There are many places in Proverbs where Solomon contrasts the lifestyle of the fool with the lifestyle of the wise person and Proverbs 12:23 is a great example.
A prudent man concealeth knowledge: but the heart of fools proclaimeth foolishness. (Pro 12:23) Continue reading
Proverbs 6 is one of those passages that illustrates how wonderfully practical this book is. The first part of the chapter deals with what to do when you find yourself caught up in bad debt. Solomon begins with a hypothetical situation: “My son, if thou be surety for thy friend, if thou hast stricken thy hand with a stranger…” (v. 1).
This hypothetical acknowledges the fact that even people who are purposely trying to live according to wisdom still “mess up.” It is Solomon’s hope that his son never runs afoul of his financial obligations, but he says to him: “In case you do, here’s what steps you need to take.”
We’re human. We’re finite. We are prone to error. We sin. Our character is revealed in how we deal with our failures. Continue reading
Fools don’t always appear foolish. While some are obviously foolish because they are just plain stupid, many are quite distinguished. They are powerful; they are influential; they are cunning; they can be very well-connected; they can even be very wise in their chosen field. What they lack is biblical perspective. They are spiritually near-sighted. Continue reading
How many times have you looked back on your life and thought: “If only I had done ____ life would have worked out so much differently for me!” Much of our lives are predicated on the big “If’s” we face.
Solomon sought to save his son a life of regrets and “If-only-I-had’s” in this second chapter of Proverbs. It opens with a fatherly admonition to heed sound counsel.
The first seven verses of Proverbs 1 serve as an introduction for the entire book. Several themes regarding life are carried throughout the Proverbs. And as I am studying the book this month, I’m going to attempt to follow what the Proverbs say about fools. Continue reading
Give her of the fruit of her hands; and let her own works praise her in the gates. (Pro 31:31).
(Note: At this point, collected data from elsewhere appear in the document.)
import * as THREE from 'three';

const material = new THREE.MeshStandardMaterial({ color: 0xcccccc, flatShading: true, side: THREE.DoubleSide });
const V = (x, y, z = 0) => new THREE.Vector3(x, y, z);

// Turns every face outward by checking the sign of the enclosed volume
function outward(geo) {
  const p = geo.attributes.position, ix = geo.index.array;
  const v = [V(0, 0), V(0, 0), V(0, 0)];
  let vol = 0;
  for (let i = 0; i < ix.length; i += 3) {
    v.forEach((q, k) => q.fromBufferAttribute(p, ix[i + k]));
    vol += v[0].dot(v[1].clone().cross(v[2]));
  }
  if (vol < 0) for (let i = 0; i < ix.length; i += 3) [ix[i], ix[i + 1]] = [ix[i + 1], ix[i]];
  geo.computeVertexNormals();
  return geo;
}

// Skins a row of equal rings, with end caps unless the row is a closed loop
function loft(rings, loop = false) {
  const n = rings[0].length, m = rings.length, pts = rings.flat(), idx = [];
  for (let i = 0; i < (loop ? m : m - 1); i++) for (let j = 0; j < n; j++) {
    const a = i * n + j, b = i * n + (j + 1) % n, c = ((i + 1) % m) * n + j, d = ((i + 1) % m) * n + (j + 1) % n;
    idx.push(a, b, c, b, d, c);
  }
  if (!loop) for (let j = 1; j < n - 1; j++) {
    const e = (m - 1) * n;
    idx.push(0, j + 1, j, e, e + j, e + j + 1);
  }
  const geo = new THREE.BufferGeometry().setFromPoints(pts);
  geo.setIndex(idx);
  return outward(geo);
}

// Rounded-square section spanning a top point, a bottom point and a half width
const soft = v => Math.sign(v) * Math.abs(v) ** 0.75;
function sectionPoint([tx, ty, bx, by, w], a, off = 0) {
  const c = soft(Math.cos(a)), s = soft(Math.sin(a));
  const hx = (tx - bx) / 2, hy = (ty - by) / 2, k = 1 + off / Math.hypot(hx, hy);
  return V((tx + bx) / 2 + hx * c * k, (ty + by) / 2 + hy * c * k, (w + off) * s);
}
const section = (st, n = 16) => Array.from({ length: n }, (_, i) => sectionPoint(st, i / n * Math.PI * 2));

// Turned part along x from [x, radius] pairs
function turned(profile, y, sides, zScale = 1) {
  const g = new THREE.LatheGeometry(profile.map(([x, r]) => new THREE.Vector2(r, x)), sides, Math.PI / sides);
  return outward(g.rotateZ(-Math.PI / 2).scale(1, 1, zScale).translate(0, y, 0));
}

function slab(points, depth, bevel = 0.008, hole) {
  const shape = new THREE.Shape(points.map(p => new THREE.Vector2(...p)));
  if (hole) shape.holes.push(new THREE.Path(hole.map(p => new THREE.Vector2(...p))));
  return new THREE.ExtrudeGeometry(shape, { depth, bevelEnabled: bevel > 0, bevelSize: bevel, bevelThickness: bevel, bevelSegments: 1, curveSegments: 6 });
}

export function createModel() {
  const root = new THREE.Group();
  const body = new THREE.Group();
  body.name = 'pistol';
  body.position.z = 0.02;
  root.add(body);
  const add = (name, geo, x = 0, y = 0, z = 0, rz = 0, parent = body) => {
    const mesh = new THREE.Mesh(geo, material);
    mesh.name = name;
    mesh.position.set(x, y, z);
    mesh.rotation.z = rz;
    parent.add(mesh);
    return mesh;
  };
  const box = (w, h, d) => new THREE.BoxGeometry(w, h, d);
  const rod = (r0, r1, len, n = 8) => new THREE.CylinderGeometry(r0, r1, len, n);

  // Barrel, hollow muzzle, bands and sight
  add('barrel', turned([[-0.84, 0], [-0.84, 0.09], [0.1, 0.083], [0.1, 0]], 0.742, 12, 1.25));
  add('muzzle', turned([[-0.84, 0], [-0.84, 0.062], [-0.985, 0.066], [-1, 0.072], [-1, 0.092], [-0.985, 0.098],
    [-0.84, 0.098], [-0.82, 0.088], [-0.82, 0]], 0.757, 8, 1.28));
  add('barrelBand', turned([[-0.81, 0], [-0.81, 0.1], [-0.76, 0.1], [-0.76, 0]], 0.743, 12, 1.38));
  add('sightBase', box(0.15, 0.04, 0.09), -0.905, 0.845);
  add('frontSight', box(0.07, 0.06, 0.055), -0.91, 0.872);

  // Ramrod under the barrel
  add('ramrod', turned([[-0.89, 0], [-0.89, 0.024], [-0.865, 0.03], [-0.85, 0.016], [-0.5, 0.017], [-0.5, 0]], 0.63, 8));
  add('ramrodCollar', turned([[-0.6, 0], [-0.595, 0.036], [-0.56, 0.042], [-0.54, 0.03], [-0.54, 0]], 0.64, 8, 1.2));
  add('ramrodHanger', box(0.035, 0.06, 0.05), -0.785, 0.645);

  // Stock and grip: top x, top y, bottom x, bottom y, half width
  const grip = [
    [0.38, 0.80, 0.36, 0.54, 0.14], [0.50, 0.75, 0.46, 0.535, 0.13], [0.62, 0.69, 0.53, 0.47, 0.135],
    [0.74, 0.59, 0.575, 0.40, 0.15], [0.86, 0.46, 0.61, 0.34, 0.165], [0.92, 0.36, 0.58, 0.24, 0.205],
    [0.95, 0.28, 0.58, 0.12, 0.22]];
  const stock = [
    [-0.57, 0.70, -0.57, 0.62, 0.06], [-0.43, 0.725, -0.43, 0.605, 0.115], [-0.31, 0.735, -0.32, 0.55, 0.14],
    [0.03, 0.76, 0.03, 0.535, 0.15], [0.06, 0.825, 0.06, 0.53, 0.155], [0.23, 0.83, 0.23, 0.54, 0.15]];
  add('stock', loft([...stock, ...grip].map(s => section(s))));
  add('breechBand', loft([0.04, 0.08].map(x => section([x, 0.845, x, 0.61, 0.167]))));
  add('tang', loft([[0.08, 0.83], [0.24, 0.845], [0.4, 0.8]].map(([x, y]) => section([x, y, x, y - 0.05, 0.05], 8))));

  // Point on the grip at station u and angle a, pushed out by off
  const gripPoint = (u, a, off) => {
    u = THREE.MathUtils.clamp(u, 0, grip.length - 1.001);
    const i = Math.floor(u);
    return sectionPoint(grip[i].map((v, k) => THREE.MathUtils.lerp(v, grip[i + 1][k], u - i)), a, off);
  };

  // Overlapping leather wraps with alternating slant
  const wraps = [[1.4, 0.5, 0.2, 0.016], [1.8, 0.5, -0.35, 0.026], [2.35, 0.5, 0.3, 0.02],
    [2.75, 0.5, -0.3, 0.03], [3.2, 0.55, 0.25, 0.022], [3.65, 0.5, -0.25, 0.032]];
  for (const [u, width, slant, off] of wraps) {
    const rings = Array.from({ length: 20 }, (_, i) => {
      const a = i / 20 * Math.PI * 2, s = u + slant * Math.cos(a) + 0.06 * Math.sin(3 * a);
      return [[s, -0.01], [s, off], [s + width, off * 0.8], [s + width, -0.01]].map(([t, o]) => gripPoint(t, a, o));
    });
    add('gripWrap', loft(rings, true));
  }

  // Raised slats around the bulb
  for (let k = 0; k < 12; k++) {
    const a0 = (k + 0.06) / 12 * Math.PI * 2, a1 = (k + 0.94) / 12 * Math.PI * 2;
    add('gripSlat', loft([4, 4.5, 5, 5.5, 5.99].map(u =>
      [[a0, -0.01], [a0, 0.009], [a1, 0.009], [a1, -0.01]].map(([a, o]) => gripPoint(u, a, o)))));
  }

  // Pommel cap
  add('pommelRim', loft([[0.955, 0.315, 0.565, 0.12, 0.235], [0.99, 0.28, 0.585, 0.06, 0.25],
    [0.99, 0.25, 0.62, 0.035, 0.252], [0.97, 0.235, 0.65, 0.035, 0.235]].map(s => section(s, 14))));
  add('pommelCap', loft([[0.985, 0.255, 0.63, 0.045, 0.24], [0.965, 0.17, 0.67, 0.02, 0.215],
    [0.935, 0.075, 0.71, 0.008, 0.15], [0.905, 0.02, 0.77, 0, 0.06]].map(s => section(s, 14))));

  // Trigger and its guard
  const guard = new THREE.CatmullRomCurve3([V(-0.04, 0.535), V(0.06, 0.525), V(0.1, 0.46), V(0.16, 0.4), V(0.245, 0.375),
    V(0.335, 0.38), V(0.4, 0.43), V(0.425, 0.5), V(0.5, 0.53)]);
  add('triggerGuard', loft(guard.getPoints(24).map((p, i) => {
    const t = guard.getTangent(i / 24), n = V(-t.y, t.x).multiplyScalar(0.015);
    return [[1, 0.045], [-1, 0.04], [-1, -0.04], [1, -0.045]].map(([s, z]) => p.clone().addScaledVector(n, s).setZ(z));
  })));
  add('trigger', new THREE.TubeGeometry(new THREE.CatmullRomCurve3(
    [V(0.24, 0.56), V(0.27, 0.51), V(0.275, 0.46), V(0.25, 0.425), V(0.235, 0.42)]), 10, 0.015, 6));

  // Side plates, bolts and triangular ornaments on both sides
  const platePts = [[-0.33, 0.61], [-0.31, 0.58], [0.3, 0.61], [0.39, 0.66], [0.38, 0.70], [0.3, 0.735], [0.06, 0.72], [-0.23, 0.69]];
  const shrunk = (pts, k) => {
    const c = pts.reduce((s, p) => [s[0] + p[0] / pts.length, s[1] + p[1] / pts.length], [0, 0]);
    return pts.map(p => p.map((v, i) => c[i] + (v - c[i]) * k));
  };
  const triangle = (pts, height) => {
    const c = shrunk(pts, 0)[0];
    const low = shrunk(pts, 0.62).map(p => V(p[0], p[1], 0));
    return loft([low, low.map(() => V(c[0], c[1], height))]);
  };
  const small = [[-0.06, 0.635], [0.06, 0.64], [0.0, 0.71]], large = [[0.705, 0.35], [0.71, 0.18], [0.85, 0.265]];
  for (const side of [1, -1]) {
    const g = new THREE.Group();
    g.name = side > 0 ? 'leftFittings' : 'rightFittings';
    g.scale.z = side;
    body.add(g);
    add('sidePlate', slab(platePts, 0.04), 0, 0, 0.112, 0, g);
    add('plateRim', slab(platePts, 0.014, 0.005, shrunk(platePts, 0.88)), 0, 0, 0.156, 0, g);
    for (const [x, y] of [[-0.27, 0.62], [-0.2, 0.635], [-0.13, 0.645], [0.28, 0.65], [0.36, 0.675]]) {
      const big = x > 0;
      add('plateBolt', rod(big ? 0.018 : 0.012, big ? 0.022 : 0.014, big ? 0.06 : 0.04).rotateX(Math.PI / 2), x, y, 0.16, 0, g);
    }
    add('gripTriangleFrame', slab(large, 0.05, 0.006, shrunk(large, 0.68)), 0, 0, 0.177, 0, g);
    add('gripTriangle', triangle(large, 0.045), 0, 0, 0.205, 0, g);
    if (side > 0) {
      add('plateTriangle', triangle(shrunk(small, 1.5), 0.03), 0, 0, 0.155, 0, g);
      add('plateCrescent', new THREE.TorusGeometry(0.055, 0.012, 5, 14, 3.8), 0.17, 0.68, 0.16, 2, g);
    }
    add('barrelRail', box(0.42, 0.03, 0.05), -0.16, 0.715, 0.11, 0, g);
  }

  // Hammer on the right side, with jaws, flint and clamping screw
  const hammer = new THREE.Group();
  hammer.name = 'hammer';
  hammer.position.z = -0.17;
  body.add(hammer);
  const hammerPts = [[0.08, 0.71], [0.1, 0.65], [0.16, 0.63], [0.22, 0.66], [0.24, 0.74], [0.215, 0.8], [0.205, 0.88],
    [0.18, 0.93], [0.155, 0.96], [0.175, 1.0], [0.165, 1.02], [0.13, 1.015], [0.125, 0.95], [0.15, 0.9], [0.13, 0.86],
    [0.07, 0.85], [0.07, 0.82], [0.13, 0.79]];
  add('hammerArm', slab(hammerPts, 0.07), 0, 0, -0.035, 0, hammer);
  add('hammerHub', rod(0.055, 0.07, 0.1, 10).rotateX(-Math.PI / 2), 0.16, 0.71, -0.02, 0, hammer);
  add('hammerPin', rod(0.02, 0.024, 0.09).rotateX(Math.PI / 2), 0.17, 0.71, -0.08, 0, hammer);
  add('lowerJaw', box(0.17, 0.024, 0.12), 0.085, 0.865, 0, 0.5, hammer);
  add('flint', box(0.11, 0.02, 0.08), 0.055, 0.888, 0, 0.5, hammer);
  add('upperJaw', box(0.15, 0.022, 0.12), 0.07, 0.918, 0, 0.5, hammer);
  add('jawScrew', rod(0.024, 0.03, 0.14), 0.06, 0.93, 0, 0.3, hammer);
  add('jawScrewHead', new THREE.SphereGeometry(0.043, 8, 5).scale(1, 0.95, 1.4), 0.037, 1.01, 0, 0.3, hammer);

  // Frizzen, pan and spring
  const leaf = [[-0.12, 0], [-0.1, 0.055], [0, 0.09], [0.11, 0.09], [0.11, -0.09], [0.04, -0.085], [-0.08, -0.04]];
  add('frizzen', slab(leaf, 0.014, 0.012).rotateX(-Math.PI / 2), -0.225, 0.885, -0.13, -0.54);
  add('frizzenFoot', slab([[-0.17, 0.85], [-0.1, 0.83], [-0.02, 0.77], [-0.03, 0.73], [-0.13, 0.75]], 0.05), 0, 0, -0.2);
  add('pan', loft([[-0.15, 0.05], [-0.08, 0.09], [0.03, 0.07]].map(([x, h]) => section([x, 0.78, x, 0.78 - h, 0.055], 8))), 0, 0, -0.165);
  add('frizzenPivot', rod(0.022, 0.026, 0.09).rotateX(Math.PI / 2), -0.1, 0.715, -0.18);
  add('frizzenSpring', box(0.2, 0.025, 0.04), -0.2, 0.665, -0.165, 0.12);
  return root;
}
The Proverbs 31 Lady is the real Wonder Woman. She was strong. She had real power, and she is a good role model because she really did exist. And in Scripture she is not the exception, she’s the norm. The Bible has many examples of strong women: Deborah the prophetess, Sarah the wife of Abraham, and Zipporah the wife of Moses, to name a few. The Bible does not teach that women should be doormats and that their husbands are supposed to keep them in submission. From the very beginning God ordained that a wife should be a help meet (Genesis 2:18). That cannot happen if she is oppressed by an overbearing husband. It can only happen in a relationship where the husband understands his wife’s God-given role and rejoices when she owns it. The Proverbs 31 Lady did just that and her husband was happy to see it happen.
To name a few of the things she did:
- She consistently earned her husband’s trust (vv. 11-12).
- She was industrious and even made family business and financial decisions (vv. 13-19, 24).
- She was a blessing to those in need around her (v. 20).
- She faithfully prepared for and met the needs of her family (v. 21).
- She took care of herself and her appearance (v. 22).
- Because of her reputation, her husband’s reputation was well-established (v. 23).
- She maintained a godly testimony (vv. 25-27).
- She enjoyed the fruits of her labors (vv. 28-31).
She was most definitely a strong and confident woman.
“Every word of God is pure: he is a shield unto them that put their trust in him” (Proverbs 30:5).
“Do we then make void the law through faith? God forbid: yea, we establish the law” (Romans 3:31).
When Paul made this statement in Romans, he was making it clear that faith in God’s grace did not make the law null and void, nor did it declare the law unworthy. It was the exact opposite. The law declared us unworthy and exposed our need of grace. By accepting God’s grace, we establish the fact that the law is pure in every way and that we are sinners in desperate need of a Savior.
Revelation illustrates it another way:
(9) And I went unto the angel, and said unto him, Give me the little book. And he said unto me, Take it, and eat it up; and it shall make thy belly bitter, but it shall be in thy mouth sweet as honey.
(10) And I took the little book out of the angel’s hand, and ate it up; and it was in my mouth sweet as honey: and as soon as I had eaten it, my belly was bitter.
Why would God’s Word taste so sweet and at the same time be so bitter? Because God’s Word is wonderful. It’s just not always easy to take. That’s not an indictment of God’s Word. It’s an indictment of our own sinful nature. Every word of God is pure, even the words that condemn us because they establish the goodness and purity of God.
Enter into his gates with thanksgiving, and into his courts with praise: be thankful unto him, and bless his name. (Psalms 100:4)
For the LORD is good; his mercy is everlasting; and his truth endureth to all generations. (Psalms 100:5)
We can thank Him for His greatness because He is an all-powerful God in Whom we can place our full confidence. Continue reading